-- ACTIVITY --
If a line in the data holds "else", copy that line out in full.

[Stored data entries]
▽
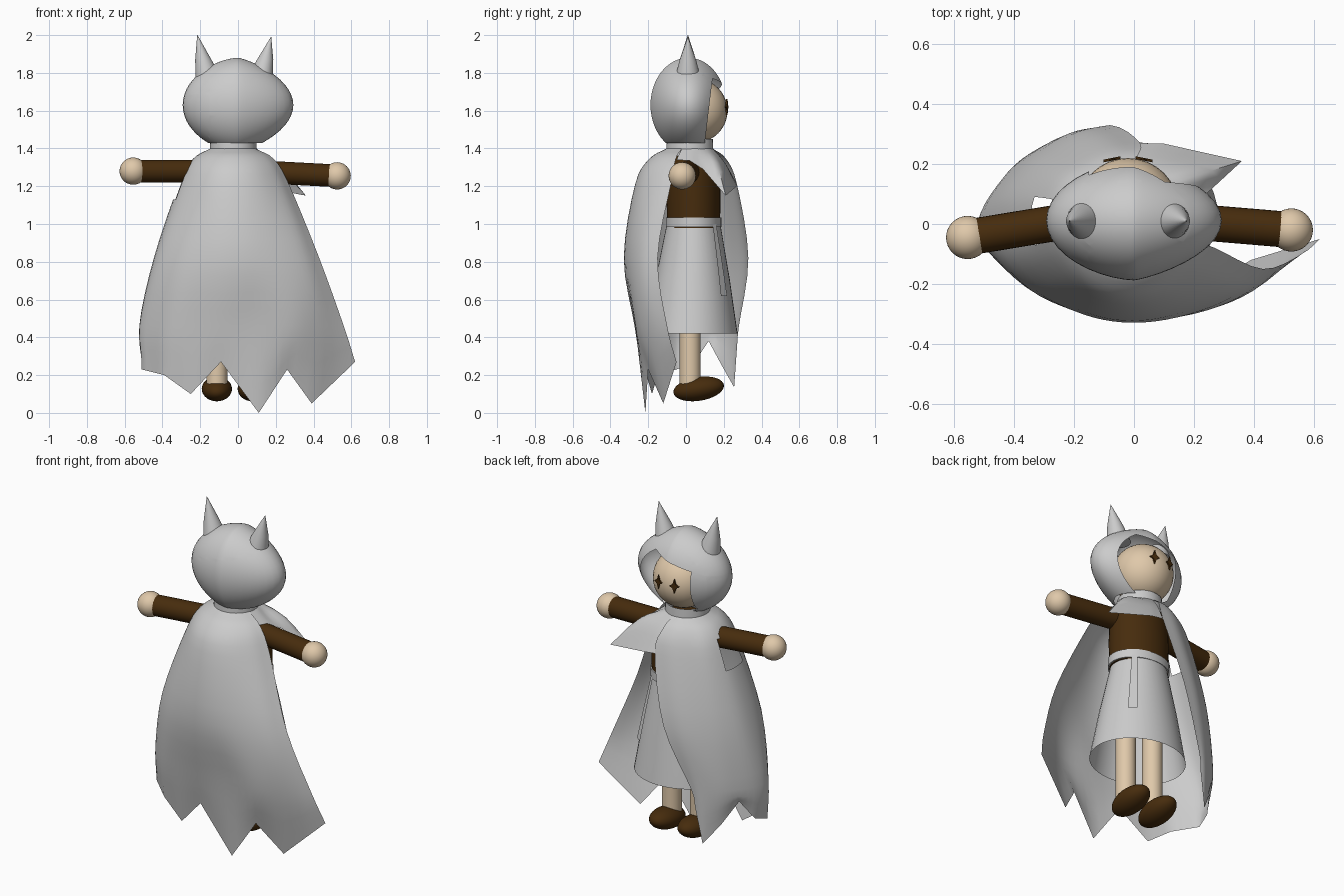
import bpy, bmesh, math
from mathutils import Vector, Matrix

if "Cube" in bpy.data.objects:
    bpy.data.objects.remove(bpy.data.objects["Cube"])


def material(name, rgb):
    m = bpy.data.materials.new(name)
    m.diffuse_color = (*rgb, 1)
    m.use_nodes = True
    m.node_tree.nodes["Principled BSDF"].inputs["Base Color"].default_value = m.diffuse_color
    return m


CLOTH = material("grey cloth", (0.6, 0.6, 0.6))
SKIN = material("pale skin", (0.74, 0.58, 0.40))
BROWN = material("dark brown", (0.062, 0.025, 0.004))


def finish(name, bm, mat, angle=40):
    bmesh.ops.recalc_face_normals(bm, faces=bm.faces[:])
    me = bpy.data.meshes.new(name)
    bm.to_mesh(me)
    bm.free()
    me.materials.append(mat)
    ob = bpy.data.objects.new(name, me)
    bpy.context.collection.objects.link(ob)
    bpy.ops.object.select_all(action='DESELECT')
    bpy.context.view_layer.objects.active = ob
    ob.select_set(True)
    bpy.ops.object.shade_smooth_by_angle(angle=math.radians(angle))
    return ob


def ball(name, loc, size, mat, tilt=0.0):
    bm = bmesh.new()
    bmesh.ops.create_uvsphere(bm, u_segments=32, v_segments=20, radius=1)
    mtx = Matrix.Translation(loc) @ Matrix.Rotation(tilt, 4, 'X') @ Matrix.Diagonal((*size, 1))
    bmesh.ops.transform(bm, matrix=mtx, verts=bm.verts[:])
    return finish(name, bm, mat)


def rings(name, stations, mat, n=32, caps=True, wide=1.0):
    """Stack of horizontal circles (x, y, z, radius), stretched sideways by wide."""
    bm = bmesh.new()
    loops = [[bm.verts.new((x + wide * r * math.cos(2 * math.pi * i / n),
                            y + r * math.sin(2 * math.pi * i / n), z)) for i in range(n)]
             for x, y, z, r in stations]
    for a, b in zip(loops, loops[1:]):
        for i in range(n):
            bm.faces.new((a[i], a[(i + 1) % n], b[(i + 1) % n], b[i]))
    if caps:
        bm.faces.new(loops[0][::-1])
        bm.faces.new(loops[-1])
    return finish(name, bm, mat)


def rod(name, a, b, r, mat):
    a, b = Vector(a), Vector(b)
    bm = bmesh.new()
    bmesh.ops.create_cone(bm, cap_ends=True, segments=28, radius1=r, radius2=r, depth=(b - a).length)
    rot = (b - a).to_track_quat('Z', 'Y').to_matrix().to_4x4()
    bmesh.ops.transform(bm, matrix=Matrix.Translation((a + b) / 2) @ rot, verts=bm.verts[:])
    return finish(name, bm, mat)


def spline(pts, n):
    """Smooth curve through the points, n steps per span."""
    p = [2 * pts[0] - pts[1]] + pts + [2 * pts[-1] - pts[-2]]
    out = []
    for i in range(1, len(p) - 2):
        for k in range(n):
            t = k / n
            out.append(0.5 * (2 * p[i] + (p[i + 1] - p[i - 1]) * t
                              + (2 * p[i - 1] - 5 * p[i] + 4 * p[i + 1] - p[i + 2]) * t * t
                              + (3 * p[i] - p[i - 1] - 3 * p[i + 1] + p[i + 2]) * t ** 3))
    return out + [pts[-1]]


def straight(pts, n):
    return [a.lerp(b, k / n) for a, b in zip(pts, pts[1:]) for k in range(n)] + [pts[-1]]


def sheet(name, columns, mat, skip=None):
    bm = bmesh.new()
    grid = [[bm.verts.new(v) for v in c] for c in columns]
    for a, b in zip(grid, grid[1:]):
        for j in range(len(a) - 1):
            bm.faces.new((a[j], b[j], b[j + 1], a[j + 1]))
    if skip:
        gone = [f for f in bm.faces if skip(f.calc_center_median())]
        bmesh.ops.delete(bm, geom=gone, context='FACES')
    return finish(name, bm, mat, 60)


# head and star eyes
ball("head", (-0.02, 0.05, 1.6), (0.17, 0.17, 0.17), SKIN)
for side in (-1, 1):
    bm = bmesh.new()
    front, back = [], []
    for i in range(8):
        a = i * math.pi / 4
        s = 1 if i % 2 == 0 else 0.45
        x = -0.02 + side * 0.053 + 0.028 * s * math.cos(a)
        z = 1.62 + 0.042 * s * math.sin(a)
        y = 0.227 - 0.2 * (abs(x + 0.02) - 0.02)
        front.append(bm.verts.new((x, y, z)))
        back.append(bm.verts.new((x, y - 0.009, z)))
    bm.faces.new(front)
    bm.faces.new(back[::-1])
    for i in range(8):
        k = (i + 1) % 8
        bm.faces.new((front[i], back[i], back[k], front[k]))
    finish("eye", bm, BROWN, 20)

# hood: lopsided open shell with a face opening
bm = bmesh.new()
bmesh.ops.create_uvsphere(bm, u_segments=40, v_segments=28, radius=1)
for v in bm.verts:
    x, y, z = v.co
    p = 1.6 if x > 0 else 1.2
    v.co = (math.copysign(abs(x) ** p, x) * 0.293, 0.012 + 0.2 * y, 1.63 + 0.25 * z)
for co, no in (((0, 0.12, 1.6), (0, 1, -0.12)), ((0, 0, 1.745), (-0.25, 0, 1)),
               ((0, 0, 1.43), (0, 0, 1)), ((-0.15, 0, 0), (1, 0, 0))):
    bmesh.ops.bisect_plane(bm, geom=bm.verts[:] + bm.edges[:] + bm.faces[:],
                           plane_co=co, plane_no=no)
gone = []
for f in bm.faces:
    c = f.calc_center_median()
    opening = (c.y - 0.12 > 0.12 * (c.z - 1.6) and c.z < 1.745 + 0.25 * c.x and c.x > -0.15)
    if c.z < 1.43 or opening:
        gone.append(f)
bmesh.ops.delete(bm, geom=gone, context='FACES')
finish("hood", bm, CLOTH, 60)

# hood ears
for name, x, lean, top in (("left", -0.158, -0.057, 2.0), ("right", 0.118, 0.057, 1.99)):
    rings("ear_" + name, [(x, 0.01, 1.775, 0.067), (x + lean * 0.45, 0.01, 1.87, 0.043),
                          (x + lean, 0.01, top, 0.001)], CLOTH)

# body, belt and skirt
BX, BY = 0.0, 0.04
rings("torso", [(BX, BY, 0.98, 0.14), (BX, BY, 1.15, 0.143), (BX, BY, 1.31, 0.138),
                (BX - 0.02, BY, 1.38, 0.085)], BROWN, wide=1.25)
rings("belt", [(BX, BY, 0.985, 0.147), (BX, BY, 1.035, 0.147)], CLOTH, wide=1.25)
rings("skirt", [(BX, BY, 1.0, 0.142), (BX, BY - 0.005, 0.7, 0.198), (BX, BY - 0.01, 0.42, 0.243)],
      CLOTH, 40, False, wide=1.15)
rings("collar", [(-0.025, 0.02, 1.36, 0.126), (-0.025, 0.02, 1.45, 0.122)], CLOTH, 32, False)

# hanging belt ribbon
cols = []
for s in (-1, 1):
    col = []
    for z, r, w in ((1.0, 0.152, 0.014), (0.8, 0.19, 0.019), (0.62, 0.222, 0.024)):
        a = math.radians(47) + s * w / r
        col.append(Vector((BX + 1.18 * r * math.cos(a), BY + r * math.sin(a), z)))
    cols.append(col)
sheet("ribbon", cols, CLOTH)

# arms and hands
for name, a, b in (("right", (0.05, 0.02, 1.28), (0.525, -0.02, 1.255)),
                   ("left", (-0.1, 0.03, 1.28), (-0.555, -0.045, 1.28))):
    rod("arm_" + name, a, b, 0.06, BROWN)
    ball("hand_" + name, b, (0.072, 0.072, 0.072), SKIN)

# legs and shoes
for name, x in (("left", -0.112), ("right", 0.078)):
    rod("leg_" + name, (x, 0.022, 0.12), (x, 0.022, 0.7), 0.056, SKIN)
    ball("shoe_" + name, (x, 0.067, 0.127), (0.08, 0.135, 0.063), BROWN, math.radians(9))

# cape columns: neck angle, xy at shoulder, middle and low, then xyz of the ragged hem
CAPE = [
    (-20, .27, -.08, .43, -.15, .56, -.10, .62, -.05, .27),
    (-40, .22, -.16, .35, -.23, .42, -.20, .39, -.12, .05),
    (-60, .13, -.23, .22, -.29, .28, -.26, .26, -.20, .23),
    (-80, .03, -.265, .07, -.325, .1, -.27, .11, -.215, 0),
    (-100, -.07, -.265, -.07, -.325, -.08, -.27, -.09, -.23, .27),
    (-125, -.16, -.23, -.20, -.29, -.24, -.24, -.25, -.18, .10),
    (-145, -.24, -.16, -.33, -.22, -.38, -.19, -.39, -.15, .20),
    (-165, -.30, -.06, -.43, -.10, -.51, -.06, -.51, -.05, .23),
    (-190, -.31, .06, -.44, .06, -.51, .04, -.49, .04, .26),
    (-210, -.26, .16, -.37, .18, -.44, .15, -.44, .12, .38),
    (-230, -.17, .22, -.27, .26, -.37, .22, -.37, .19, .25),
    (-255, -.08, .26, -.18, .31, -.28, .27, -.29, .255, .135),
    (-275, .02, .27, -.08, .33, -.23, .28, -.25, .27, .35)]


def neck(deg):
    a = math.radians(deg)
    return Vector((-0.025 + 0.122 * math.cos(a), 0.02 + 0.122 * math.sin(a), 1.40))


def upper(n, s):
    u = n.lerp(s, 0.55)
    u.z = 1.345
    return u


rows = [[] for _ in range(6)]
for d, sx, sy, mx, my, lx, ly, hx, hy, hz in CAPE:
    n, s = neck(d), Vector((sx, sy, 1.21))
    for row, p in zip(rows, (n, upper(n, s), s, Vector((mx, my, .82)),
                             Vector((lx, ly, .46)), Vector((hx, hy, hz)))):
        row.append(p)
rows = [spline(r, 4) for r in rows[:5]] + [straight(rows[5], 4)]
sheet("cape", [spline(list(c), 4) for c in zip(*rows)], CLOTH,
      lambda c: c.x < -0.26 and -0.06 < c.y < 0.09 and 1.1 < c.z < 1.33)

# shoulder flap: lifted front corner of the cape
edge = [(85, .02, .27, 1.21), (70, .1, .268, 1.2), (50, .36, .21, 1.15),
        (25, .23, .09, 1.29), (5, .18, .02, 1.335), (-20, .16, -.05, 1.34)]
cols = []
for d, x, y, z in edge:
    n, e = neck(d), Vector((x, y, z))
    m = n.lerp(e, 0.5)
    m.z = max(m.z, 1.325) if d > 0 else m.z
    cols.append([n, m, e])
frows = [spline([c[i] for c in cols], 3) for i in (0, 1)] + [straight([c[2] for c in cols], 3)]
sheet("shoulder_flap", [spline(list(c), 3) for c in zip(*frows)], CLOTH)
△
-- ANSWER --
        s = 1 if i % 2 == 0 else 0.45
    p = 1.6 if x > 0 else 1.2
    m.z = max(m.z, 1.325) if d > 0 else m.z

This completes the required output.